A small group of protesters huddled in the pouring rain outside U.S. Rep. Patrick Meehan's office in Springfield, Delaware County, office Friday and urged him to help end the government shutdown. Their message to the Delaware County Republican: You're vulnerable, and don't forget it. "If Rep. Meehan decides to follow party ideology instead of standing with his constituents on this critical issue, Rep. Meehan can be sure constituents like me will not forget this moment once Election Day rolls around in 2014," Innes Forbes, 62, of Ridley Park, said to the group of about 20 people.
June 30, 2013

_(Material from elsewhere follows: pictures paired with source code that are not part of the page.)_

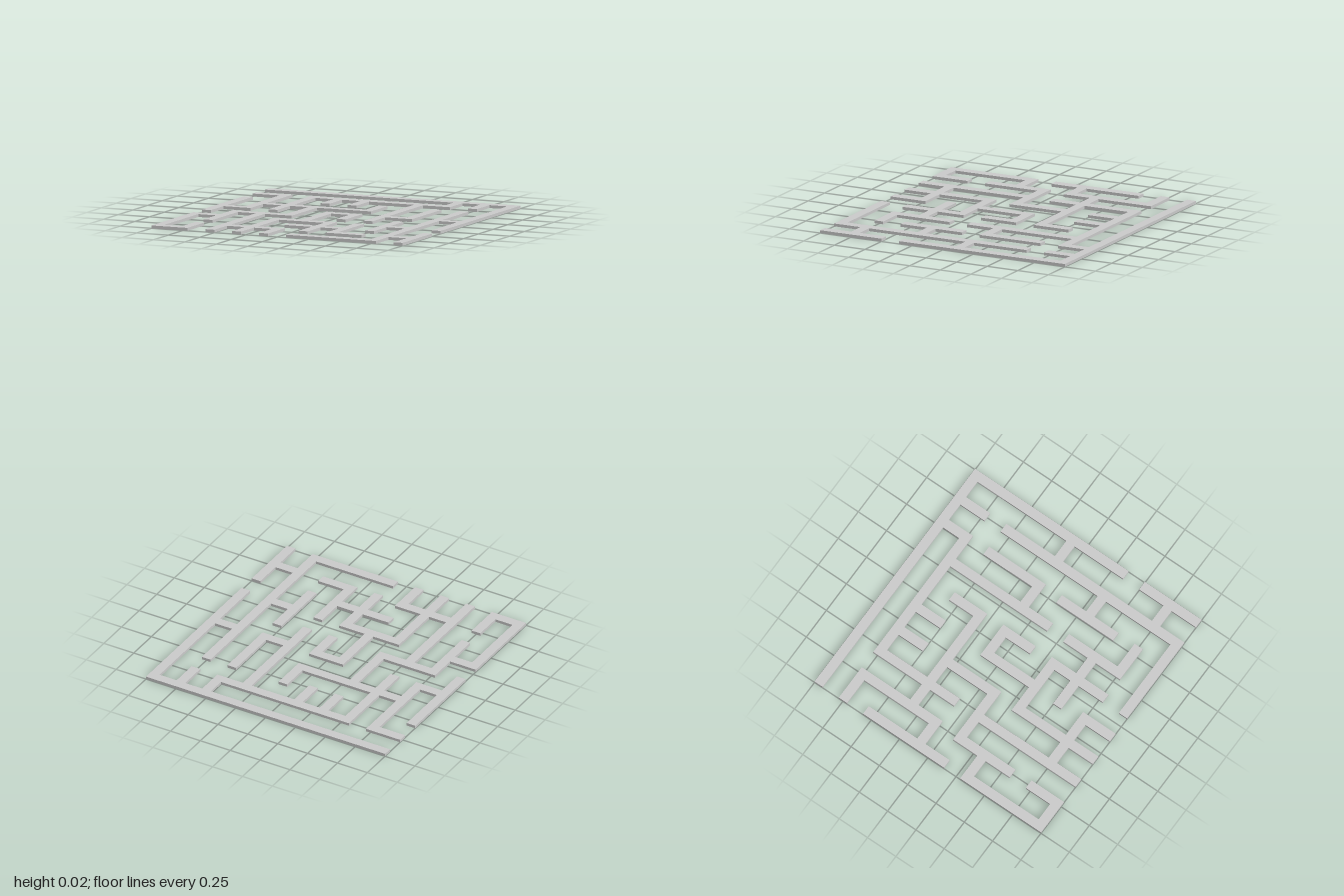
import * as THREE from 'three';

const UNIT = 1 / 14;   // wall thickness
const PITCH = 3;       // wall spacing, in thicknesses
const SIZE = 28;       // maze side, in thicknesses
const HEIGHT = 0.021;

// Walls along x, one list per row: [first column, last column]
const ROWS = [
  [[0, 9]],
  [[0, 1], [2, 7]],
  [],
  [[1, 5]],
  [[0, 1], [4, 5], [6, 7], [8, 9]],
  [[1, 3]],
  [[0, 1], [3, 5], [7, 8]],
  [[4, 6]],
  [[2, 4], [6, 7], [8, 9]],
  [[0, 1], [5, 8]],
];

// Walls along z, one list per column: [first row, last row]
const COLUMNS = [
  [[2, 5], [6, 9]],
  [[1, 4], [5, 7], [8, 9]],
  [[1, 4], [5, 9]],
  [[1, 2], [3, 5], [6, 9]],
  [[1, 2], [4, 6], [8, 9]],
  [[2, 3], [4, 5], [6, 8]],
  [[1, 5], [6, 8]],
  [[0, 1], [2, 4], [5, 7]],
  [[0, 1], [2, 9]],
  [[0, 6], [7, 9]],
];

// Mark every square covered by a wall
function wallSquares() {
  const filled = new Set();
  const mark = (lists, key) => lists.forEach((list, line) => {
    for (const [a, b] of list)
      for (let t = a * PITCH; t <= b * PITCH; t++) filled.add(key(t, line * PITCH));
  });
  mark(ROWS, (t, n) => `${t},${n}`);
  mark(COLUMNS, (t, n) => `${n},${t}`);
  return filled;
}

// Follow the border of the squares; each closed loop is one connected wall
function traceOutlines(filled) {
  const next = new Map();
  const has = (i, j) => filled.has(`${i},${j}`);
  for (const square of filled) {
    const [i, j] = square.split(',').map(Number);
    const edge = (a, b, c, d) => next.set(`${a},${b}`, [c, d]);
    if (!has(i, j - 1)) edge(i, j, i + 1, j);
    if (!has(i + 1, j)) edge(i + 1, j, i + 1, j + 1);
    if (!has(i, j + 1)) edge(i + 1, j + 1, i, j + 1);
    if (!has(i - 1, j)) edge(i, j + 1, i, j);
  }
  const loops = [];
  while (next.size) {
    const loop = [];
    let key = next.keys().next().value;
    while (next.has(key)) {
      const p = next.get(key);
      next.delete(key);
      loop.push(p);
      key = `${p[0]},${p[1]}`;
    }
    // Keep only the corners
    loops.push(loop.filter((p, k) => {
      const a = loop[(k + loop.length - 1) % loop.length];
      const b = loop[(k + 1) % loop.length];
      return a[0] !== b[0] && a[1] !== b[1];
    }));
  }
  return loops;
}

export function createModel() {
  const maze = new THREE.Group();
  maze.name = 'maze';
  const material = new THREE.MeshStandardMaterial({ color: 0xcccccc });

  // Raise each wall outline into a flat-topped slab
  traceOutlines(wallSquares()).forEach((loop, k) => {
    const corners = loop.map(([i, j]) =>
      new THREE.Vector2((i - SIZE / 2) * UNIT, (SIZE / 2 - j) * UNIT));
    const geometry = new THREE.ExtrudeGeometry(new THREE.Shape(corners), {
      depth: HEIGHT, bevelEnabled: false,
    });
    geometry.rotateX(-Math.PI / 2);
    const wall = new THREE.Mesh(geometry, material);
    wall.name = `mazeWall${k + 1}`;
    maze.add(wall);
  });
  return maze;
}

3 plane crash victims found ANCHORAGE, Alaska - Officials have confirmed that three people have been found dead in the wreckage of a small plane south of Cantwell in the Alaska Range. National Transportation Safety Board spokesman Clint Johnson said preliminary information indicated the pilot was the plane's registered owner. No names or hometowns were released pending notification of relatives. The Federal Aviation Administration says that the twin-engine Beechcraft BE55 crashed about 11:45 a.m. Friday near the Summit Airport en route from Fairbanks International Airport to Homer.
June 20, 2013 |
WASHINGTON - An IRS manager and self-described conservative Republican said the close scrutiny of tea party groups' tax forms originated in his Cincinnati IRS office and not in Washington, according to a full transcript of his interview by congressional investigators released Tuesday. John Shafer, who oversaw a small group of IRS workers who screen applications for tax-exempt status, told the investigators that the initial tea party application was spotted by one of his workers in February 2010.